Powered by NewsLook.com
Young Entrepreneurs Get $100,000, If They Quit School

Young Entrepreneurs Get $100,000, If They Quit School

AFP (Aug. 29, 2014) — Twenty college-age students are getting 100,000 dollars from a Silicon Valley leader and a chance to live in San Francisco in order to work on the start-up project of their dreams, but they have to quit school first. Duration: 02:20 Video provided by AFP
Powered by NewsLook.com
Baby Babbling Might Lead To Faster Language Development

Baby Babbling Might Lead To Faster Language Development

Newsy (Aug. 29, 2014) — A new study suggests babies develop language skills more quickly if their parents imitate the babies' sounds and expressions and talk to them often.

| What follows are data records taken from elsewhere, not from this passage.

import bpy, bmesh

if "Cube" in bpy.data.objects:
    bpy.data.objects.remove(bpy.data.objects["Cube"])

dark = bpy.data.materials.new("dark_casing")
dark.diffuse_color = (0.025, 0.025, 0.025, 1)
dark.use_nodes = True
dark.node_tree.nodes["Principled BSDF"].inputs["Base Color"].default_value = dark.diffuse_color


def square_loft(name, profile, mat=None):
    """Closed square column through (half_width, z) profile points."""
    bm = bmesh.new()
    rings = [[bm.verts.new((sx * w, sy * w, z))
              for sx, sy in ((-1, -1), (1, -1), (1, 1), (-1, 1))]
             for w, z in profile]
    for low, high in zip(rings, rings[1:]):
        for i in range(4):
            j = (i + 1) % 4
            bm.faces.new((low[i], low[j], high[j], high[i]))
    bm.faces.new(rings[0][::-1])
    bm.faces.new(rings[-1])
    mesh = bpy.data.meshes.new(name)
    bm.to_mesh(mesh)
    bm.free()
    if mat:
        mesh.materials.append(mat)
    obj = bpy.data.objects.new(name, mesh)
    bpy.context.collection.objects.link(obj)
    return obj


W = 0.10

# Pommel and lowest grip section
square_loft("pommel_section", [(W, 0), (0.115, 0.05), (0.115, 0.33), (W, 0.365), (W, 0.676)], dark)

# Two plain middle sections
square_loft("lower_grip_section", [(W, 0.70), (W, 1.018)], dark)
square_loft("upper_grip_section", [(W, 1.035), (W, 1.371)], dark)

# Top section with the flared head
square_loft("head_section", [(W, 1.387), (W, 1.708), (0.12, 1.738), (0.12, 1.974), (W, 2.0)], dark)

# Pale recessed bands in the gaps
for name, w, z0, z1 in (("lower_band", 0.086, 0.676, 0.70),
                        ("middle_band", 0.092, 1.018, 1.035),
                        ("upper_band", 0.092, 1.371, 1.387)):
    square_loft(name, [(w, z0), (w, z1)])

Video provided by Newsy
Powered by NewsLook.com
Electrical Stimulation Boosts Brain Function, Study Says

Electrical Stimulation Boosts Brain Function, Study Says

Newsy (Aug. 29, 2014) — Researchers found an improvement in memory and learning function in subjects who received electric pulses to their brains. Video provided by Newsy
Powered by NewsLook.com

Search ScienceDaily

Number of stories in archives: 140,361

Find with keyword(s):
 
Enter a keyword or phrase to search ScienceDaily for related topics and research stories.

Save/Print:
Share:  

Breaking News:
from the past week

In Other News

... from NewsDaily.com

Science News

Health News

Environment News

Technology News



Save/Print:
Share:  

Free Subscriptions


Get the latest science news with ScienceDaily's free email newsletters, updated daily and weekly. Or view hourly updated newsfeeds in your RSS reader:

Get Social & Mobile


Keep up to date with the latest news from ScienceDaily via social networks and mobile apps:

Have Feedback?


Tell us what you think of ScienceDaily -- we welcome both positive and negative comments. Have any problems using the site? Questions?
Mobile iPhone Android Web
Follow Facebook Twitter Google+
Subscribe RSS Feeds Email Newsletters
Latest Headlines Health & Medicine Mind & Brain Space & Time Matter & Energy Computers & Math Plants & Animals Earth & Climate Fossils & Ruins